COCKTALE The obscure cordial and liqueur bottles interspersed among the familiar spirits that line the back bar may be easily overlooked by most bar guests, but LUPEC Boston finds few bottles so intriguing. Often steeped in history and tradition, many of these strange potions play an important supporting role in delicious pre-Prohibition-era classics. Yellow Chartreuse and Benedictine are perfect examples, and both feature prominently in The Widow’s Kiss.

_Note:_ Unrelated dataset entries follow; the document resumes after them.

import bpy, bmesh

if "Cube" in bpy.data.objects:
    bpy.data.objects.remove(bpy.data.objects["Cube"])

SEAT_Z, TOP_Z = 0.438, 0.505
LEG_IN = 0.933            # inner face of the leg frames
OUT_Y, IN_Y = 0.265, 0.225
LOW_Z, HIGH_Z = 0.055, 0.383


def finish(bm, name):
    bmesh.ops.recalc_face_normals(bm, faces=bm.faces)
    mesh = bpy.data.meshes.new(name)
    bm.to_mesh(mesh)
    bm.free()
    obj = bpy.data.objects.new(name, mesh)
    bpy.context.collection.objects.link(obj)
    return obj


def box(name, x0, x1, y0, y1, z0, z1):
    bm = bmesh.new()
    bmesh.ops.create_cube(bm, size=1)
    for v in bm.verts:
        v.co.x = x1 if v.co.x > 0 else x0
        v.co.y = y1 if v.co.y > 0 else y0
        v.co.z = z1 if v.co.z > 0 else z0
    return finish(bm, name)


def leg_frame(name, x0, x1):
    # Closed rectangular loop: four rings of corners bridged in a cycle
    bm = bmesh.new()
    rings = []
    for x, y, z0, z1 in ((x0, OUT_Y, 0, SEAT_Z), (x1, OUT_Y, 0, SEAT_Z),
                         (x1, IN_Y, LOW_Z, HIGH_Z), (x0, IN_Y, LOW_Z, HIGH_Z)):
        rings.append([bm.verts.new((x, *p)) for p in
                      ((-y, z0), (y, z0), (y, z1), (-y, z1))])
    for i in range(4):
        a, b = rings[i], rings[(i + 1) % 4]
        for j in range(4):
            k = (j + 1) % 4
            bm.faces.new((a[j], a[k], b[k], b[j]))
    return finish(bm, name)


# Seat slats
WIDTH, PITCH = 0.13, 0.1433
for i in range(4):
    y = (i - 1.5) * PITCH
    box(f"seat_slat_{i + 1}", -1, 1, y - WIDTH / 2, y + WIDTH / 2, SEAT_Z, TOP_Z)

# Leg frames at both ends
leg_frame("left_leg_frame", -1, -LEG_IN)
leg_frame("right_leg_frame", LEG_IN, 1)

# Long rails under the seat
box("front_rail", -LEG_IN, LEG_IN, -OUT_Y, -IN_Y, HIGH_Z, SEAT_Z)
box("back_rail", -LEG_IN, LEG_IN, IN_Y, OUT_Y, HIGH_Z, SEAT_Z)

Invented by George J. Kappeler while he was head bartender at the Holland House Hotel in New York City, the Widow’s Kiss is a bewitching combination of Applejack and Angostura Bitters with those two storied herbal liqueurs. Chartreuse and Benedictine trace their origins to monastic orders in France (the former in the French Alps, the latter in Normandy) and both are made from closely guarded proprietary recipes that were nearly lost during the French Revolution. Perhaps you’ve overlooked the Chartreuse and Benedictine bottles on the back bar in favor of fruity, flash in the pan sweeteners, but these august brands have been produced for over 4OO and 5OO years, respectively. They’ve outlasted many a drinking fad, and many more enthusiastic drinkers.
The Widow’s Kiss was such a hit during Kappeler’s reign at the Holland House that it made it into all the major cocktail books including his 1895 volume, Modern American Drinks. It also exemplifies a trend that began around the 188Os of American mixologists reaching beyond the maraschino, curaçao and crème de noyeaux bottles for complex herbal liqueurs to create new palettes of flavors as they innovated new recipes. Fortunately for us, they haven’t stopped. We’ll drink to that.

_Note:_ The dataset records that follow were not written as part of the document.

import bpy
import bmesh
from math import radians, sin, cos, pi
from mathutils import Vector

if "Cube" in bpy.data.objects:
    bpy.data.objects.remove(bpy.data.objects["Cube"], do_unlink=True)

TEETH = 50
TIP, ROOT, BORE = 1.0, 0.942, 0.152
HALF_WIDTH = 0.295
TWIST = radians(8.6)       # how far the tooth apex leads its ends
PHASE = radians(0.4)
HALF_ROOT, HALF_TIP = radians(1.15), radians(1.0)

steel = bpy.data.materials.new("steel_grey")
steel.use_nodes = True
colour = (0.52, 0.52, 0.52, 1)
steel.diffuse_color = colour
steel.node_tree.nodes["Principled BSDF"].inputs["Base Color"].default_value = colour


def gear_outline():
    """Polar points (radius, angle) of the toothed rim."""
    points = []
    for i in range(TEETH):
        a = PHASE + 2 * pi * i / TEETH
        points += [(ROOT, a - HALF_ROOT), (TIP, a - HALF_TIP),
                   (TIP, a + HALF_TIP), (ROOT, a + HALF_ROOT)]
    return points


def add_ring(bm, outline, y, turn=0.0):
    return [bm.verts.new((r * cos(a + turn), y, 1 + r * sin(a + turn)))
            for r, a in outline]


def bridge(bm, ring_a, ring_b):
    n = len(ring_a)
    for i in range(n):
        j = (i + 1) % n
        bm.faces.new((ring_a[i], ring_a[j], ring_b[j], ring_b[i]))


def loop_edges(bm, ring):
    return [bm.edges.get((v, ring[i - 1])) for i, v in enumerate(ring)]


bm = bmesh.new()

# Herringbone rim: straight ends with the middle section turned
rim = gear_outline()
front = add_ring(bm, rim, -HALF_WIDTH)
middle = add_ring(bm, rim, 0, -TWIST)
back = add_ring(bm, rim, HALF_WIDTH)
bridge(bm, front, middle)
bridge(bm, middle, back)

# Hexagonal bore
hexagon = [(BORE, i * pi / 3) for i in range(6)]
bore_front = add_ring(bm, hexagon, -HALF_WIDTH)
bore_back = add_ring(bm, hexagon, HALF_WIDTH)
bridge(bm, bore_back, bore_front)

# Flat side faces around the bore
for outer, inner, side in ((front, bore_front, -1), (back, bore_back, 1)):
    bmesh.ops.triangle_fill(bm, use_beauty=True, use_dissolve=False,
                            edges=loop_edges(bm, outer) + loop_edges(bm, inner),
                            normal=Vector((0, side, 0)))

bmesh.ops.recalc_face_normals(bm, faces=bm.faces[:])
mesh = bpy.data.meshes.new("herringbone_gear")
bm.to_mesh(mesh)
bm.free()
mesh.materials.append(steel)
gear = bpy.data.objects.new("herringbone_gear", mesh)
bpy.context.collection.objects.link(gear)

1½ ounces Applejack
¾ ounce yellow Chartreuse
¾ ounce Benedictine
2 dashes Angostura bitters
shake in an iced cocktail shaker, as you recklessly break the cardinal rule of stirring cocktails that contain nothing but booze, then strain into a chilled cocktail glass.